Piedmont Boys frontman Greg Payne has always had three passions: football, baseball, and music. After college, the Greenville native played minor league baseball for two years. He then played Arena League Football for a year. But he didn't fully embrace his third love until he hit his 30s. He now realizes that he may have the most talent for it.
"Once you get to that next level, and you're against those guys, you learn a lot about yourself," recalls Payne of his professional sports careers. "So I don't have any regrets over either of those. I felt like I pushed myself as far as I could."
For the last five years, Payne's been pushing himself and his five-piece band as far as he can. "I didn't want to turn 50 and regret it," he says. "A buddy of mine passed away, and I just said, 'I'm gonna start a band. I'm gonna start writing songs and play in little bars.' I really wanted to give it a fair shot and bring out the best of what I had in music, but it's gotten way bigger than I ever thought it would be."
The Piedmont Boys evolved from a two-piece Greenville bar act to a five-piece country-bluegrass juggernaut. The band releases its third album, All on Red, this week. The official CD release show is at the Handlebar in Greenville on Nov. 23. They'll extend the party to the Windjammer this Saturday.
The story behind the title seems straight out of a rock 'n' roll movie. "We were at a casino in Oregon this past summer, Spirit Mountain Casino," says Payne, already chuckling a little. "And we're all broke musicians, so all the money we make usually goes into our gas tank. We got paid for two nights — way more money than we were used to — and I took the whole band's paycheck, without them knowing, to the roulette table and put it all on red."

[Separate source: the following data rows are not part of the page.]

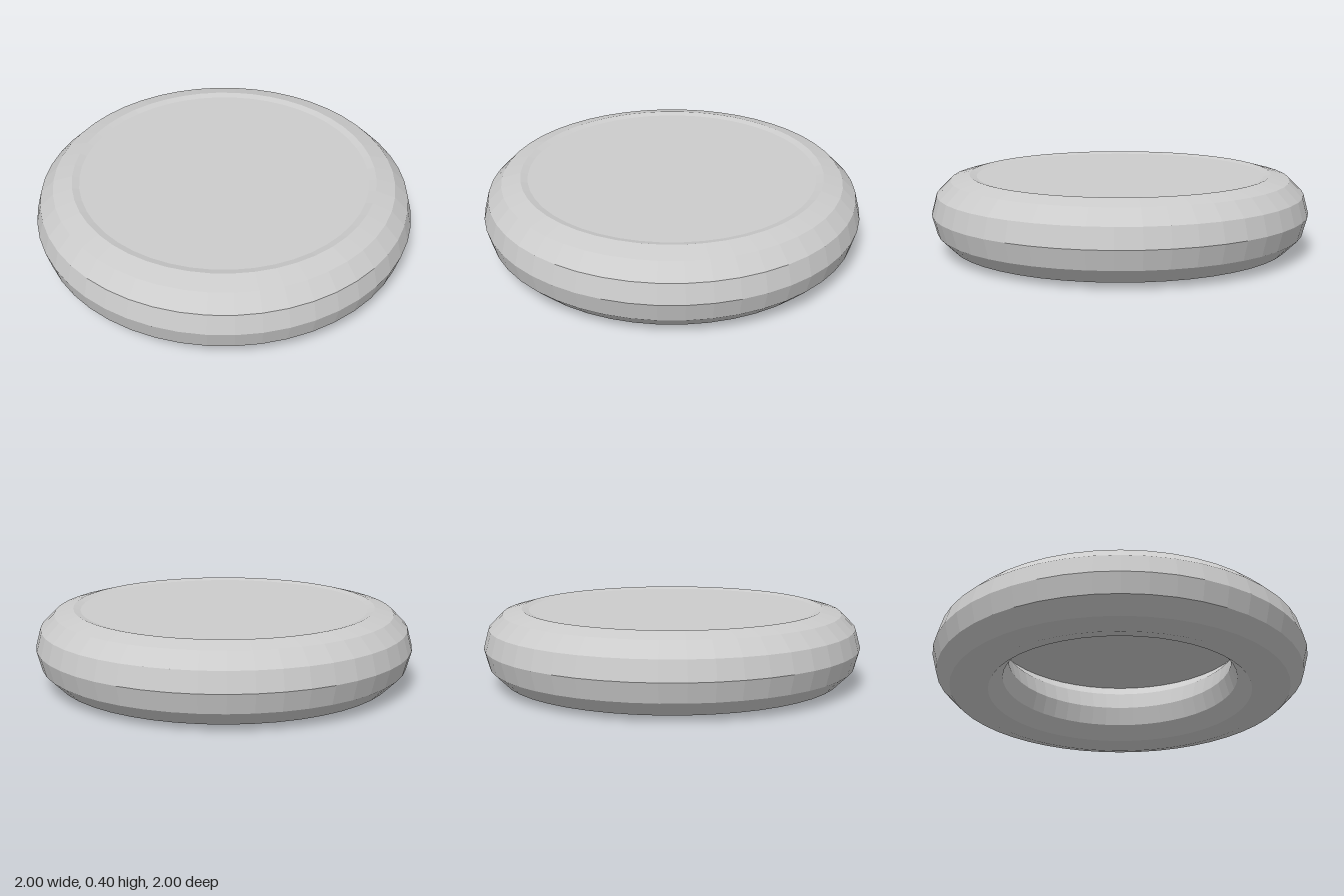
import * as THREE from 'three';

export function createModel() {
  const group = new THREE.Group();
  const material = new THREE.MeshStandardMaterial({ color: 0xcccccc, flatShading: true });
  const segments = 48;

  // Faceted ring lying flat on the ground
  const ring = new THREE.Mesh(new THREE.TorusGeometry(0.8, 0.2, 12, segments), material);
  ring.name = 'ring';
  ring.rotation.x = Math.PI / 2;
  ring.position.y = 0.2;
  group.add(ring);

  // Thin disc closing the ring just below its crest; the underside stays hollow
  const topDisc = new THREE.Mesh(new THREE.CylinderGeometry(0.765, 0.765, 0.02, segments), material);
  topDisc.name = 'topDisc';
  topDisc.position.y = 0.38;
  group.add(topDisc);

  return group;
}
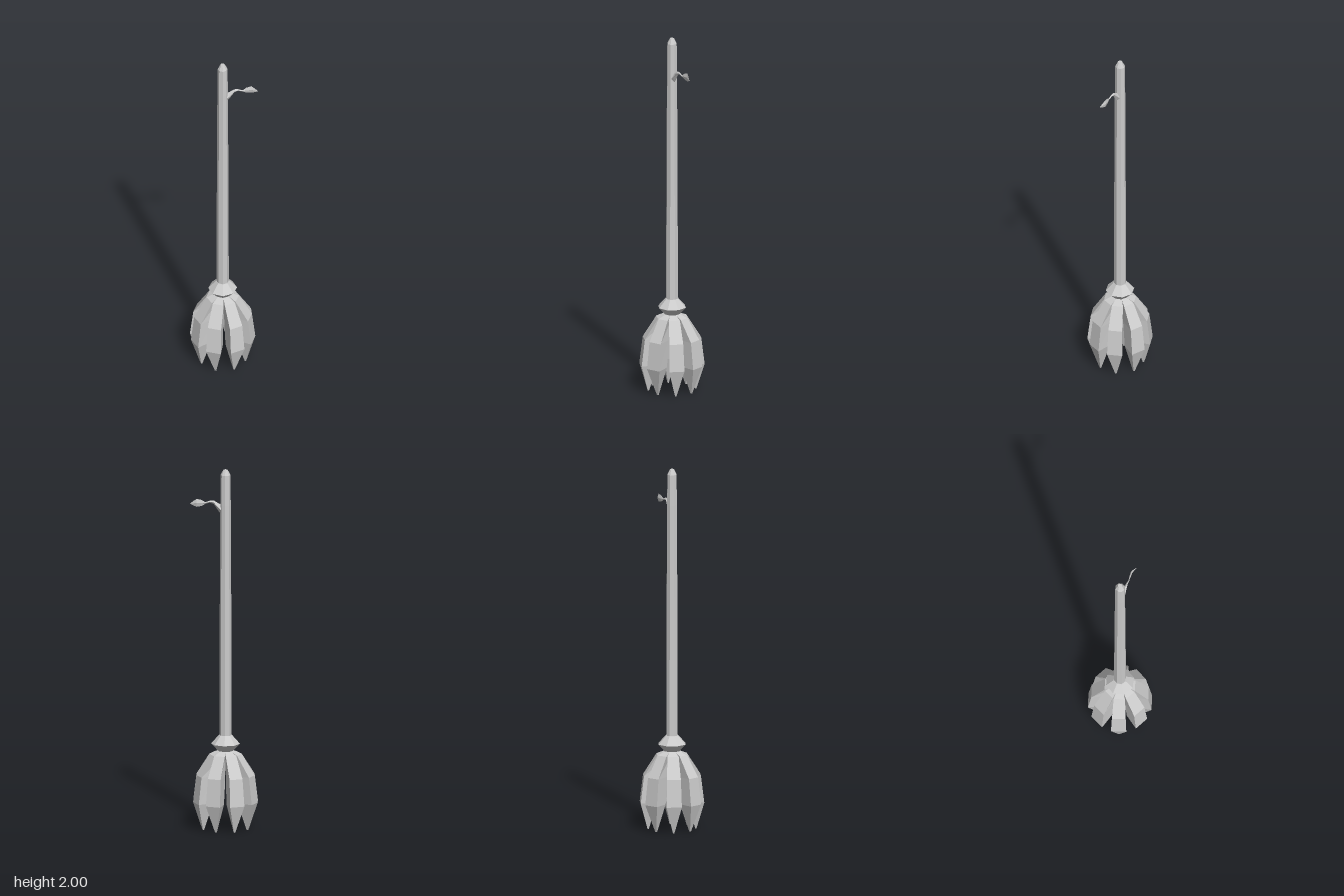
import * as THREE from 'three';

const material = new THREE.MeshStandardMaterial({ color: 0xcccccc, flatShading: true, side: THREE.DoubleSide });

// Skin a list of equally sized rings of points and cap both ends.
function loft(rings) {
  const pos = [];
  const tri = (a, b, c) => pos.push(...a, ...b, ...c);
  const n = rings[0].length;
  for (let r = 0; r < rings.length - 1; r++) {
    const a = rings[r], b = rings[r + 1];
    for (let i = 0; i < n; i++) {
      const j = (i + 1) % n;
      tri(a[i], a[j], b[j]);
      tri(a[i], b[j], b[i]);
    }
  }
  const first = rings[0], last = rings[rings.length - 1];
  for (let i = 1; i < n - 1; i++) {
    tri(first[0], first[i + 1], first[i]);
    tri(last[0], last[i], last[i + 1]);
  }
  const g = new THREE.BufferGeometry();
  g.setAttribute('position', new THREE.Float32BufferAttribute(pos, 3));
  g.computeVertexNormals();
  return g;
}

function part(name, geometry, parent) {
  const m = new THREE.Mesh(geometry, material);
  m.name = name;
  parent.add(m);
  return m;
}

const lathe = (profile) =>
  new THREE.LatheGeometry(profile.map(([r, y]) => new THREE.Vector2(r, y)), 8);

// Diamond section across a twig running along +x.
const diamond = ([x, y, z, halfY, halfZ]) => [
  [x, y, z - halfZ], [x, y + halfY, z], [x, y, z + halfZ], [x, y - halfY, z],
];

export function createModel() {
  const group = new THREE.Group();
  const broom = new THREE.Group();
  broom.name = 'broom';
  broom.position.set(-0.011, 0, 0.003);
  group.add(broom);

  // Eight-sided handle with a chamfered top
  part('handle', lathe([
    [0, 0.45], [0.034, 0.45], [0.033, 0.9], [0.031, 1.4], [0.029, 1.8],
    [0.027, 1.97], [0.012, 2], [0, 2],
  ]), broom);

  // Binding between handle and bristles
  part('collar', lathe([
    [0, 0.4], [0.045, 0.42], [0.04, 0.43], [0.079, 0.472], [0.036, 0.52], [0, 0.52],
  ]), broom);

  // Bristle clumps: y, inner radius, outer radius, inner and outer half width
  const clumpGeometry = loft([
    [0.435, 0.0, 0.035, 0.005, 0.015],
    [0.415, 0.01, 0.083, 0.008, 0.031],
    [0.30, 0.06, 0.156, 0.022, 0.038],
    [0.15, 0.085, 0.174, 0.028, 0.042],
    [0.0, 0.127, 0.134, 0.003, 0.004],
  ].map(([y, rIn, rOut, wIn, wOut]) => [
    [rIn, y, -wIn], [rOut, y, -wOut], [rOut, y, wOut], [rIn, y, wIn],
  ]));
  const bristles = new THREE.Group();
  bristles.name = 'bristles';
  broom.add(bristles);
  for (let i = 0; i < 8; i++) {
    part('bristleClump', clumpGeometry, bristles).rotation.y = THREE.MathUtils.degToRad(26 + i * 45);
  }

  // Side twig: x, y, z, half height, half depth
  part('twig', loft([
    [0.01, 1.765, 0, 0.035, 0.02],
    [0.035, 1.787, 0, 0.023, 0.013],
    [0.065, 1.818, -0.001, 0.01, 0.008],
    [0.085, 1.821, -0.003, 0.006, 0.005],
    [0.113, 1.812, -0.004, 0.004, 0.003],
  ].map(diamond)), broom);

  // Thin leaf on the end of the twig
  part('leaf', loft([
    [0.107, 1.813, -0.004, 0.003, 0.002],
    [0.130, 1.814, -0.009, 0.017, 0.004],
    [0.157, 1.815, -0.013, 0.022, 0.005],
    [0.175, 1.812, -0.009, 0.013, 0.003],
    [0.194, 1.808, -0.004, 0.001, 0.001],
  ].map(diamond)), broom);

  return group;
}
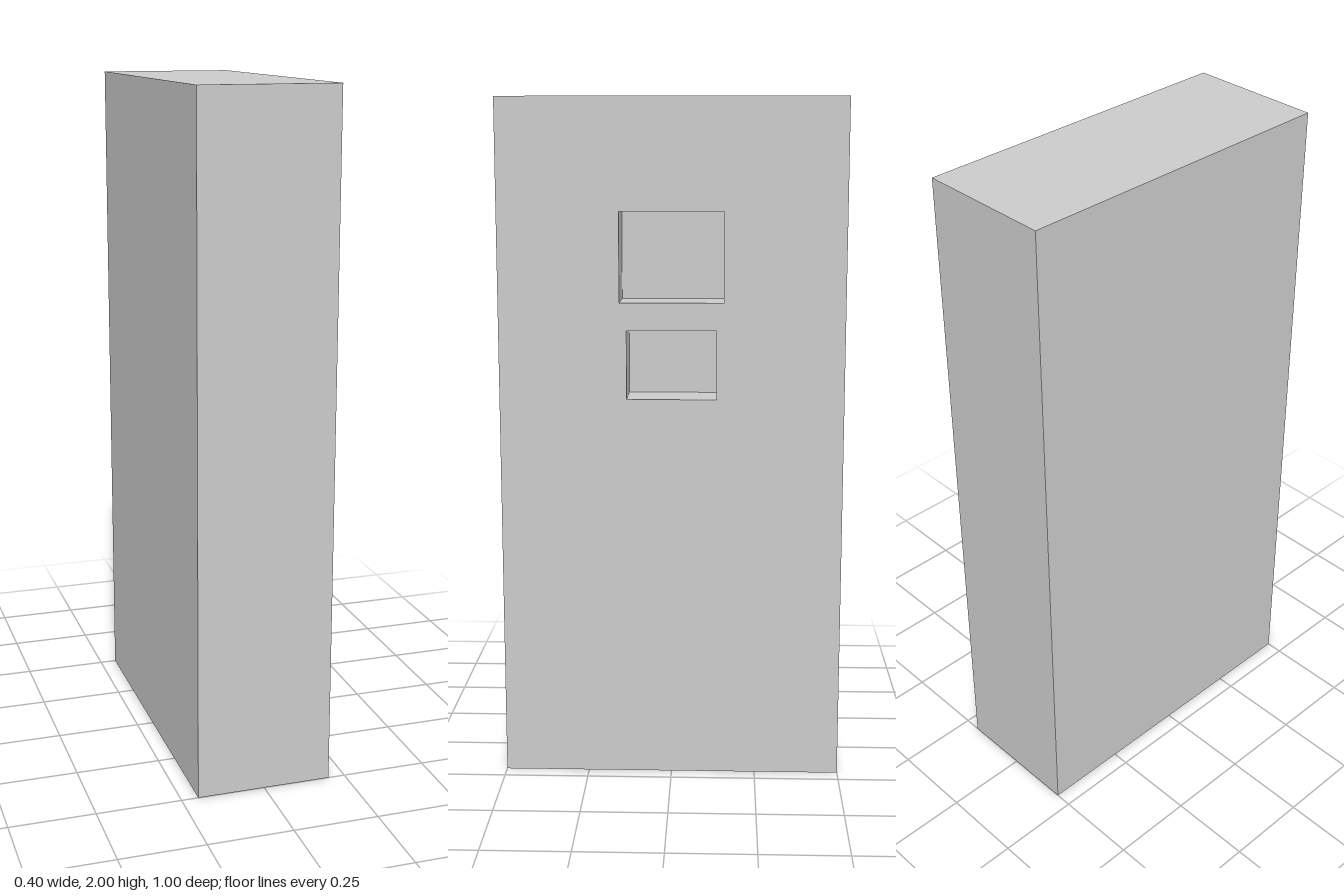
import * as THREE from 'three';

const W = 0.4, H = 2, D = 1, POCKET = 0.14;
// Rectangular recesses in the +x face
const RECESSES = [
  { name: 'upperRecess', width: 0.3, bottom: 1.42, top: 1.68 },
  { name: 'lowerRecess', width: 0.26, bottom: 1.14, top: 1.34 },
];

// Box without its +x face, optionally turned inside out
function openBox(w, h, d, inward = false) {
  const box = new THREE.BoxGeometry(w, h, d);
  const faces = Array.from(box.index.array).slice(6);
  box.setIndex(inward ? faces.reverse() : faces);
  box.clearGroups();
  const geometry = box.toNonIndexed();
  geometry.computeVertexNormals();
  return geometry;
}

function rectangle(path, halfWidth, bottom, top) {
  path.moveTo(-halfWidth, bottom);
  path.lineTo(halfWidth, bottom);
  path.lineTo(halfWidth, top);
  path.lineTo(-halfWidth, top);
  path.closePath();
  return path;
}

export function createModel() {
  const group = new THREE.Group();
  group.name = 'recessedSlab';
  const material = new THREE.MeshStandardMaterial({ color: 0xcccccc });
  const add = (name, geometry, x, y) => {
    const mesh = new THREE.Mesh(geometry, material);
    mesh.name = name;
    mesh.position.set(x, y, 0);
    group.add(mesh);
  };

  // Slab: every side except the recessed face
  add('slabBody', openBox(W, H, D), 0, H / 2);

  // Recessed face with an opening for each pocket
  const face = rectangle(new THREE.Shape(), D / 2, 0, H);
  for (const r of RECESSES) {
    face.holes.push(rectangle(new THREE.Path(), r.width / 2, r.bottom, r.top));
  }
  add('recessedFace', new THREE.ShapeGeometry(face).rotateY(Math.PI / 2), W / 2, 0);

  // Pocket walls and floors
  for (const r of RECESSES) {
    add(r.name, openBox(POCKET, r.top - r.bottom, r.width, true),
      W / 2 - POCKET / 2, (r.top + r.bottom) / 2);
  }
  return group;
}
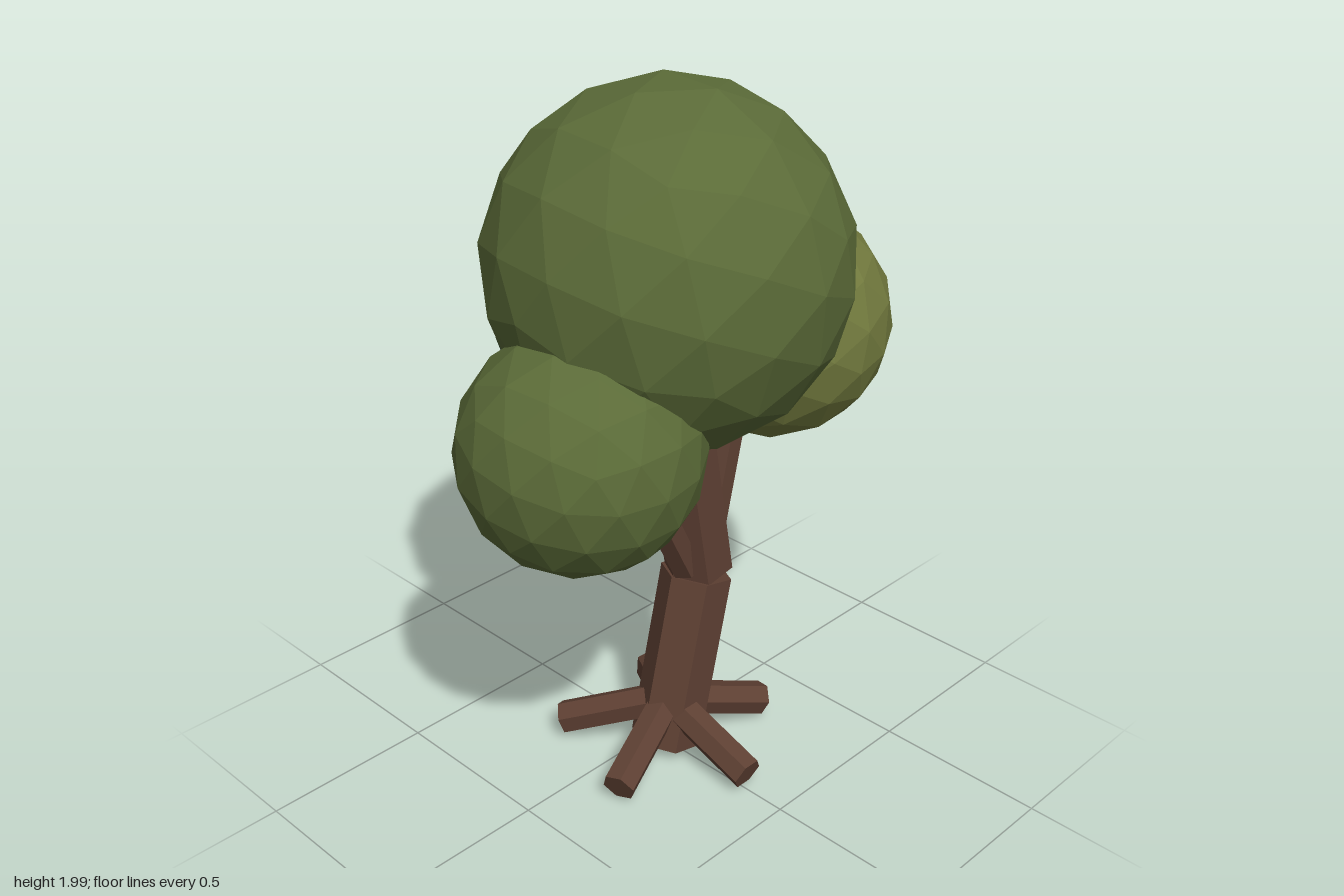
import * as THREE from 'three';

const material = (color) => new THREE.MeshStandardMaterial({ color, flatShading: true });
const V = (x, y, z) => new THREE.Vector3(x, y, z);

export function createModel() {
  const tree = new THREE.Group();
  tree.name = 'tree';
  const bark = material(0x5e4033);

  // Six-sided log between two points, one corner turned towards x
  function log(name, from, to, radius) {
    const axis = to.clone().sub(from);
    const geometry = new THREE.CylinderGeometry(radius, radius, axis.length(), 6);
    geometry.rotateY(Math.PI / 6);
    const mesh = new THREE.Mesh(geometry, bark);
    mesh.name = name;
    mesh.position.copy(from).add(to).multiplyScalar(0.5);
    mesh.quaternion.setFromUnitVectors(V(0, 1, 0), axis.normalize());
    tree.add(mesh);
  }

  // Faceted ball of leaves
  function crown(name, color, [x, y, z], radius, [rx, ry, rz]) {
    const mesh = new THREE.Mesh(new THREE.IcosahedronGeometry(radius, 2), material(color));
    mesh.name = name;
    mesh.position.set(x, y, z);
    mesh.rotation.set(rx, ry, rz);
    tree.add(mesh);
  }

  // Trunk in two leaning pieces
  log('lowerTrunk', V(-0.01, 0.025, 0.06), V(0.113, 0.545, 0.06), 0.104);
  log('upperTrunk', V(0.122, 0.56, 0.06), V(0.03, 1.06, 0.06), 0.1);

  // Branches reaching into the smaller crowns
  log('leftBranch', V(0.15, 0.62, 0.06), V(0.24, 1.06, 0.07), 0.048);
  log('rightBranch', V(0.06, 0.59, 0.07), V(-0.16, 1.0, 0.09), 0.048);
  log('backBranch', V(0.1, 0.63, 0.03), V(0.06, 1.1, -0.14), 0.05);

  // Five roots spread evenly around the foot
  for (let i = 0; i < 5; i++) {
    const a = Math.PI / 2 + (i * Math.PI * 2) / 5;
    const at = (r, y) => V(r * Math.cos(a), y, 0.06 + r * Math.sin(a));
    log('root' + (i + 1), at(0.02, 0.155), at(0.315, 0.055), 0.05);
  }

  // Crowns
  crown('mainCrown', 0x5b6b38, [-0.007, 1.515, 0.06], 0.487, [0.3, 0.5, 0.1]);
  crown('leftCrown', 0x727a3e, [0.365, 1.27, 0.095], 0.333, [0.7, 0.2, 0.4]);
  crown('rightCrown', 0x5b6b38, [-0.37, 1.135, 0.11], 0.323, [0.2, 0.9, 0.6]);
  crown('backCrown', 0x48603f, [0.035, 1.255, -0.24], 0.292, [0.5, 0.4, 0.2]);

  return tree;
}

His bandmates — lead guitarist Adam Whitehead, bassist Ed Lemon, drummer Brian Kennedy, and fiddle player Matt Parks — were pissed off, of course. Until Payne told them he'd won. They came home and immediately started recording; there was never a question about what the title of the record would be.
They recorded a set of originals at Mill Street Recordings in Inman, S.C., with producer Tim Lawter, who knows a bit about Southern music. After all, he played bass for the Marshall Tucker Band for 20 years.
"He's got a lot of knowledge and he knows the sound we're going for," says Payne. "Anytime you got somebody like that behind you, you got faith. And anytime he suggests something, we're easier to accept it."
While Lemon wrote two of the songs on the album, Payne penned the majority of their material. He has a modest and intriguing way of describing his songwriting. "There's a sound that's in my head that I ultimately want to get to," he says. "But I will never get to it. It's the Waylon Jennings sound, the Johnny Cash sound, the David Allan Coe sound ... it's all the sounds incorporated with their writing. I'll never get there, but that's not the point."
Striving toward that sound enables Payne and the boys to create their own unique niche. In fact, he says the most common thing he hears from first-time listeners is, "I don't even like country music, but I love y'all." Needless to say, they sound a lot more like Jennings and Cash than the radio-ready contemporary country music that blares out of Nashville.
However, there are connections to modern country. In May, they opened six gigs for Dierks Bentley during a Jägermeister-sponsored tour. The experience resulted in another movie-caliber story. After the band played the final show in Norfolk, Va., the Jägermeister team took them out drinking, and Payne lost his way.
"Being sponsored by Jäger is not always good," recalls Payne. "I ended up lost in downtown Norfolk. I fell asleep on the front steps along with a few homeless people, and I woke up to two ladies asking, 'Didn't you open up for Dierks tonight? What are you doing out here? You're gonna get killed.' I said 'Darlin', I don't know. I lost my band.' They took me back to their hotel room. I don't know what happened in that room. I just know I didn't have any clothes on when I woke up."